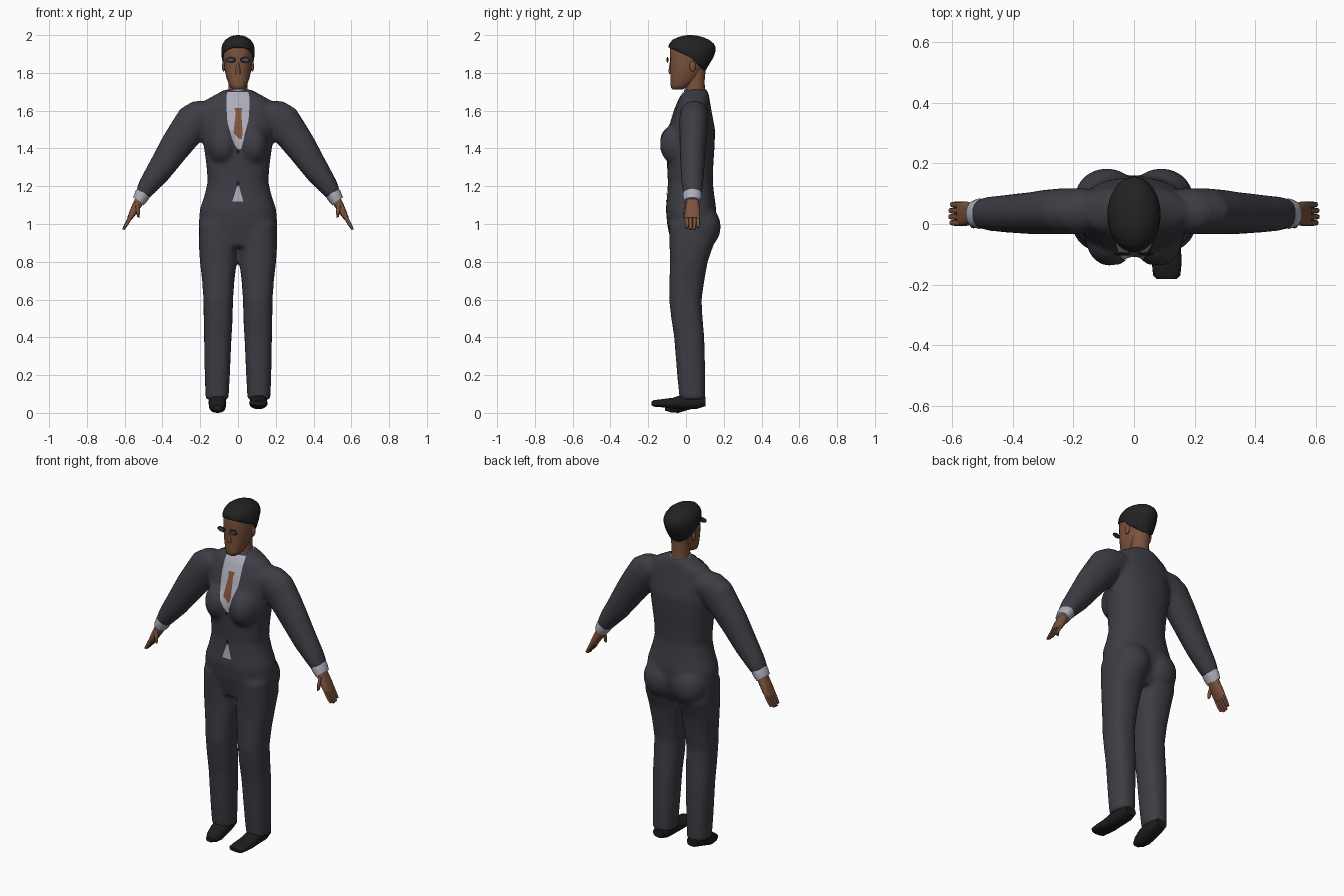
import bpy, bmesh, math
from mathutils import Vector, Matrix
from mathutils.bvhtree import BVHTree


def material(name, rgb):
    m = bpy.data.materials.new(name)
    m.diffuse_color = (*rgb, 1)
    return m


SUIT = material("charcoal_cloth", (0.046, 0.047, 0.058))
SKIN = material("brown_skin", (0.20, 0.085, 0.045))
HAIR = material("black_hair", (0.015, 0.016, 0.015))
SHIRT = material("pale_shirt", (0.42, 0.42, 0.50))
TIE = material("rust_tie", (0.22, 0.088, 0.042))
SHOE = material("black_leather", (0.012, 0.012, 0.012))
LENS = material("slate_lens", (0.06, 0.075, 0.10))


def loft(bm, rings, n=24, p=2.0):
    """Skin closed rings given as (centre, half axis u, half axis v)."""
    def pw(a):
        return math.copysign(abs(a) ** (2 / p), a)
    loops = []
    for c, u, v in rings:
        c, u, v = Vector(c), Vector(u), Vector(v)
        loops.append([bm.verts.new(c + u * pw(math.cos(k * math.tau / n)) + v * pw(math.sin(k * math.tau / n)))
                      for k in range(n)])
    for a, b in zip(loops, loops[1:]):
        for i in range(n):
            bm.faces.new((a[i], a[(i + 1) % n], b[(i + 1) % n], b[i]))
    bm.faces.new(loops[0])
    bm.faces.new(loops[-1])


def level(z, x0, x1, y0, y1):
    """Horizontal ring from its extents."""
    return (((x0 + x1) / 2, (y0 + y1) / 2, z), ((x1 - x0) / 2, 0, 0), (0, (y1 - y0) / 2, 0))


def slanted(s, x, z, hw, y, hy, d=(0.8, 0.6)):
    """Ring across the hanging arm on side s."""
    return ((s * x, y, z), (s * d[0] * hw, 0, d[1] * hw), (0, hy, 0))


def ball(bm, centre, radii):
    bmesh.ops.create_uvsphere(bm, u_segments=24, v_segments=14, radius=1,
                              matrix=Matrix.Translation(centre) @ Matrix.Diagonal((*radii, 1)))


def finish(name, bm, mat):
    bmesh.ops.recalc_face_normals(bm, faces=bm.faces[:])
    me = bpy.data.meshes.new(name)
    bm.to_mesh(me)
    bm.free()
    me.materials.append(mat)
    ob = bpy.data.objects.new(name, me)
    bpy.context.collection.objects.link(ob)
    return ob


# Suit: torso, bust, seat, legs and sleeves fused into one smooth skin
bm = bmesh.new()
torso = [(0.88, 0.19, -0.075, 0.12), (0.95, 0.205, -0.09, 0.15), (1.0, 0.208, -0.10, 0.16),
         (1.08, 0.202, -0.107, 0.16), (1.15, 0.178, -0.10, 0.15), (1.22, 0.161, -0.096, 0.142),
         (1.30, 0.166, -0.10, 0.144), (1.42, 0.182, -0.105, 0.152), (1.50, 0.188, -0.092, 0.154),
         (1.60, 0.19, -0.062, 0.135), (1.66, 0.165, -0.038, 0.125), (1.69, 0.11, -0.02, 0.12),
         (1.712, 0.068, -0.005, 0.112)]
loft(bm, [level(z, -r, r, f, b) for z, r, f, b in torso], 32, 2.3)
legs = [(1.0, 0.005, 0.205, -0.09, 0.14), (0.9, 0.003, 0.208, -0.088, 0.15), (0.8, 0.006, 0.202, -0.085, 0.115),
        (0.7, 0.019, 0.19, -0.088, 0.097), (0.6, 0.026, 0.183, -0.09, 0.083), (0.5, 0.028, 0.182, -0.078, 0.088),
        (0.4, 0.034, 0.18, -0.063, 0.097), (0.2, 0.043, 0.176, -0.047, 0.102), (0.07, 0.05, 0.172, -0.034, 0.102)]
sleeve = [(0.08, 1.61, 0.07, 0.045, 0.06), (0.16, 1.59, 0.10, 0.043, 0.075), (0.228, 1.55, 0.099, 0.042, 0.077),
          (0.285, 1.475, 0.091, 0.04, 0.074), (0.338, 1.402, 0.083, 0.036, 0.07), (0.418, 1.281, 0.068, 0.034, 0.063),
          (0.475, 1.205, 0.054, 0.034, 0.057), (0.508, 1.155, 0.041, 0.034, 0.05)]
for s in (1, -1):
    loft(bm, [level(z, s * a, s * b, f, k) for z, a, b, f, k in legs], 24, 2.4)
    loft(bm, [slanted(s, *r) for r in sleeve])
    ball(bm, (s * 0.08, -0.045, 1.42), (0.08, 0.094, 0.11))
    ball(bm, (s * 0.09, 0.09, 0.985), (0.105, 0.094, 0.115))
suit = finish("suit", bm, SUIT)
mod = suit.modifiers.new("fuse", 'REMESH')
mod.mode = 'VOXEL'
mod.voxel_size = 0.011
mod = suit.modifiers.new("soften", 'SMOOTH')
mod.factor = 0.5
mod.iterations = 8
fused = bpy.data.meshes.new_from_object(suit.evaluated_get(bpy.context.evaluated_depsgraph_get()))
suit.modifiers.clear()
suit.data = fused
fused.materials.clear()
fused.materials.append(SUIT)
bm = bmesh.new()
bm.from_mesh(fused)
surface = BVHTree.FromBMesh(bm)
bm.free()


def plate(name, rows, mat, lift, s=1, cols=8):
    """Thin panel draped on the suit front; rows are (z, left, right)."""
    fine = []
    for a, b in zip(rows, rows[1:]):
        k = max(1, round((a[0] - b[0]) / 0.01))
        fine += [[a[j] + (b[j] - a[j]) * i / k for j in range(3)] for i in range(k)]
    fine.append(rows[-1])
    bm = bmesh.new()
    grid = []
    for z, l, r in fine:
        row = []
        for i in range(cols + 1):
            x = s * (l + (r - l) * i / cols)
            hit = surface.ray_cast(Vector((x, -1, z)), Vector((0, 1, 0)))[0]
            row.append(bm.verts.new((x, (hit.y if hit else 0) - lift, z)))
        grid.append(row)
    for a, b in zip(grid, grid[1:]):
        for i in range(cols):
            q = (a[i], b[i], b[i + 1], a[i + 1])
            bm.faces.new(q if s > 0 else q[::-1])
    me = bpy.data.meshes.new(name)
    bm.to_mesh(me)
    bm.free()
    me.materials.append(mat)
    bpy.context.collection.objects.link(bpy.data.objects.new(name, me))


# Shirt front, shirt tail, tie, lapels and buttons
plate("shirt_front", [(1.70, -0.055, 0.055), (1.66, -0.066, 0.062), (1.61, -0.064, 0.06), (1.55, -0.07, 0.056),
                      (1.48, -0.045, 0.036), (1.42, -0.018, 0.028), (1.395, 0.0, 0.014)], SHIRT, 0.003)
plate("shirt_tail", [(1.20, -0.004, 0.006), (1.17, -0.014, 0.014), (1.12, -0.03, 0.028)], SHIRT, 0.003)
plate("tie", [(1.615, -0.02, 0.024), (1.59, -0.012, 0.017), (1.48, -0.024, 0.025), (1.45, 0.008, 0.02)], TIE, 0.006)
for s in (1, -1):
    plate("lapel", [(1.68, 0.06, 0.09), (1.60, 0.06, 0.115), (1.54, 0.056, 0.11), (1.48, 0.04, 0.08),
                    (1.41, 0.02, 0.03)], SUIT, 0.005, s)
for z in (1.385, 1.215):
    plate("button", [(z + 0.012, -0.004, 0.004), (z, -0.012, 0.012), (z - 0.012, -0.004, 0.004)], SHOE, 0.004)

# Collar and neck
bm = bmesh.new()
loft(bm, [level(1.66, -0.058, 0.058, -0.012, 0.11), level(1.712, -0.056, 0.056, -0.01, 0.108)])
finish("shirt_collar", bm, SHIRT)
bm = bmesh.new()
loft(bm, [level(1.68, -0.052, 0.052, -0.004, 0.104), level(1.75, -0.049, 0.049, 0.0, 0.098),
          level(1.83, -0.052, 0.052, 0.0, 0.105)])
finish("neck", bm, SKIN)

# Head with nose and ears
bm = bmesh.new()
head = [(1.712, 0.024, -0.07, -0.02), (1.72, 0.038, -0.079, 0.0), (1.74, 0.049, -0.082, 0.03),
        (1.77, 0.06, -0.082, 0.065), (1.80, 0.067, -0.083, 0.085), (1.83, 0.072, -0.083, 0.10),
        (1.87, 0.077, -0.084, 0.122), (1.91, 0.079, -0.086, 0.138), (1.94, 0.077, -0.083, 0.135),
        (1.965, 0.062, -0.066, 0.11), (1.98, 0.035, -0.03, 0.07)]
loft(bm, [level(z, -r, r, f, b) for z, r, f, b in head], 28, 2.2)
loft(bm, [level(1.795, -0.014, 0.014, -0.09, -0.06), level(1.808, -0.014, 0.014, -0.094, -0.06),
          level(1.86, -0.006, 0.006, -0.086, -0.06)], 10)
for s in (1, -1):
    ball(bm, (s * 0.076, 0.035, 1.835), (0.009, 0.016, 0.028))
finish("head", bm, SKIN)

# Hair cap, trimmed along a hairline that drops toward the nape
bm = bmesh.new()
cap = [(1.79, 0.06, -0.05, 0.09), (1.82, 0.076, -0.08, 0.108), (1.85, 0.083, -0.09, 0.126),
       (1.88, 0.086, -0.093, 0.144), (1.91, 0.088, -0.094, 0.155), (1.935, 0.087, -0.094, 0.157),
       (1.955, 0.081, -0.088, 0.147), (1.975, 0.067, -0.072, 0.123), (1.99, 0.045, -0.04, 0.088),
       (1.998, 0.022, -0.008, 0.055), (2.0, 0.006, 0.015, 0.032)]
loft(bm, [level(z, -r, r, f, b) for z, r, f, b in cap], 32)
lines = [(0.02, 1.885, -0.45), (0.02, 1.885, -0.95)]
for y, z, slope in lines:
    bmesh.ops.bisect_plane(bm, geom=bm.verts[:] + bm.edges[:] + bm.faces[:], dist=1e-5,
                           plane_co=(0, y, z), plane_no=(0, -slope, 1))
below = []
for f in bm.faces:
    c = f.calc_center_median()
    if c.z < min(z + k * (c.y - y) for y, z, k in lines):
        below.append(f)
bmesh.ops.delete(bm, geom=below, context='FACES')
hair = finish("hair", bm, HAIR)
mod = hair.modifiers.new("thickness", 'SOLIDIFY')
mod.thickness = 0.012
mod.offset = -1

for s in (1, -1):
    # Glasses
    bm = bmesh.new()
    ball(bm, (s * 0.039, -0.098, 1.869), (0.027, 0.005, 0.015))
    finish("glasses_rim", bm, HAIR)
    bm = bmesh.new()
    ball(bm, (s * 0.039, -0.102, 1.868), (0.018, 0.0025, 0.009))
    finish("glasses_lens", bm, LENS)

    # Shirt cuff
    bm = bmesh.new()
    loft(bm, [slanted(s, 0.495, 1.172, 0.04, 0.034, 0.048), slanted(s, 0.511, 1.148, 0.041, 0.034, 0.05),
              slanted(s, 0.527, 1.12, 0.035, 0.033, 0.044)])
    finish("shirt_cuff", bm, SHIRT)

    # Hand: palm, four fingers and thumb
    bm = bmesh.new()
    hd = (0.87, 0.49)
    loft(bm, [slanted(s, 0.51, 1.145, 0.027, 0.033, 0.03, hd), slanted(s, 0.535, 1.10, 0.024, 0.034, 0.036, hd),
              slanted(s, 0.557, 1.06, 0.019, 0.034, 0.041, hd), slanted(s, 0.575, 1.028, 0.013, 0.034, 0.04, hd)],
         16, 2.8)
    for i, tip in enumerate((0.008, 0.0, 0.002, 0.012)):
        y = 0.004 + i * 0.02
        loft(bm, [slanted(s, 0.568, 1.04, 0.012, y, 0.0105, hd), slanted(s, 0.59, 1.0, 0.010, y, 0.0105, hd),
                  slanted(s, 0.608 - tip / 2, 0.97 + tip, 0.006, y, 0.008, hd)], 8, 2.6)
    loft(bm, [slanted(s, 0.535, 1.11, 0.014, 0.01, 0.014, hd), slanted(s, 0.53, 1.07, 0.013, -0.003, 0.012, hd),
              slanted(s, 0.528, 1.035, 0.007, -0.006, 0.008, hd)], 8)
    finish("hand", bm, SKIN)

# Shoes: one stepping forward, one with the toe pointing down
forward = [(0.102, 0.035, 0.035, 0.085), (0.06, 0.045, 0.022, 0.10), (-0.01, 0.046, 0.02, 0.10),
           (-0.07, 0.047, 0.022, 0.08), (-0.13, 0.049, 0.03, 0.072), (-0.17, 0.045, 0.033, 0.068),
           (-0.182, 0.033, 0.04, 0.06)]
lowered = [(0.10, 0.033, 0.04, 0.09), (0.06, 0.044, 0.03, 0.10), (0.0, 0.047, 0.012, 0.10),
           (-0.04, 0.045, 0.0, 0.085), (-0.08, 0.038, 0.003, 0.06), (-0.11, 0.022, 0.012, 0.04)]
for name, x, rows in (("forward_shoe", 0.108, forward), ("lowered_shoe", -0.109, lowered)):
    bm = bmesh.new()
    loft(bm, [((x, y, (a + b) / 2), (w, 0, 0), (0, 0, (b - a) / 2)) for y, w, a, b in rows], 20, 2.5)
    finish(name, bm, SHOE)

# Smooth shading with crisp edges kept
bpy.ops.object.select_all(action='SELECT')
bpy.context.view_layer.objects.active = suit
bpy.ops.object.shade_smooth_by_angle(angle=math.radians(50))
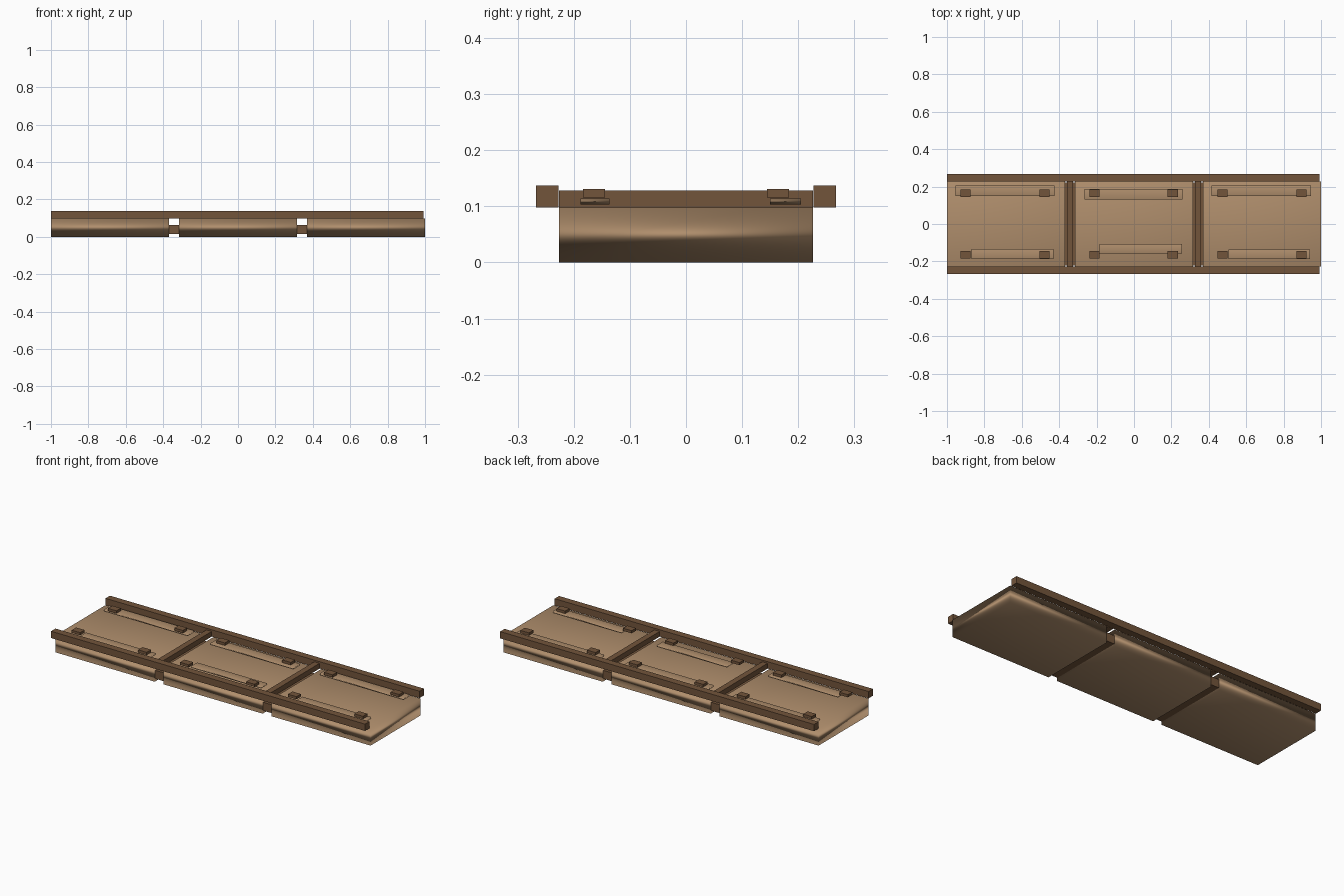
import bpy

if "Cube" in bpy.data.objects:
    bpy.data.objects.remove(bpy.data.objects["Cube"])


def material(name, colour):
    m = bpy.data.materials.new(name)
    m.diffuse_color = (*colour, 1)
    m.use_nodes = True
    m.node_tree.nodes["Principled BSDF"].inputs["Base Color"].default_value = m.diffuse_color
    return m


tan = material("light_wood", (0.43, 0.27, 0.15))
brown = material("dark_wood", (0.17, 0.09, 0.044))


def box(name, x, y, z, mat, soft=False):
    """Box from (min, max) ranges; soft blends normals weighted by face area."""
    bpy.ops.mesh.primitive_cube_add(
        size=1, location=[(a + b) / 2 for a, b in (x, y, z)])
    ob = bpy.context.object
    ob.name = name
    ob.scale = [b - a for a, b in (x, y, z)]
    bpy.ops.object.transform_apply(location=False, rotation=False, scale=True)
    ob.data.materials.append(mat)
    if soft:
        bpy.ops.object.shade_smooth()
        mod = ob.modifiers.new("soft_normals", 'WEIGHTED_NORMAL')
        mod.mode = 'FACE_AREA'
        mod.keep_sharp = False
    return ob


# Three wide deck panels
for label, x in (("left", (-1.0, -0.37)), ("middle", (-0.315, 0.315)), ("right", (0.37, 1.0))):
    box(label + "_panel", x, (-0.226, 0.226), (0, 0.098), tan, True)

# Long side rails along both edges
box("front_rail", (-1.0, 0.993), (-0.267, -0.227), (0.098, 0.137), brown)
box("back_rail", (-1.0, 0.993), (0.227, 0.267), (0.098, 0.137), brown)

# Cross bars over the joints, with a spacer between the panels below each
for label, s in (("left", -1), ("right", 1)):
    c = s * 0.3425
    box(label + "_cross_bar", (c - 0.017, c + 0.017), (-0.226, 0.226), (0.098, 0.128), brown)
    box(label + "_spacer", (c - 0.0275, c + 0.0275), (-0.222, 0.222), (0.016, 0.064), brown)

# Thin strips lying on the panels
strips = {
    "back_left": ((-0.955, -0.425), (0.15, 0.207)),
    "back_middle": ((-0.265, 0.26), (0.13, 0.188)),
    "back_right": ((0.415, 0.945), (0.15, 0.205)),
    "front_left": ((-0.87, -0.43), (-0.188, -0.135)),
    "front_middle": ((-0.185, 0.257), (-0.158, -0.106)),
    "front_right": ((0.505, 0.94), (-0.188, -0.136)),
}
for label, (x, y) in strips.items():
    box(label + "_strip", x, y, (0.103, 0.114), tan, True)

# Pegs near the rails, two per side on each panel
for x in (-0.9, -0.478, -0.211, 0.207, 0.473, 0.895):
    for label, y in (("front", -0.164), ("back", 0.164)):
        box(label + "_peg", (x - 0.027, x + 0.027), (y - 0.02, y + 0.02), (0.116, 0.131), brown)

---------------

**Exercise description**. For the records above, state how many lines include "context", giving no more than the number.

**Output for this task**. 6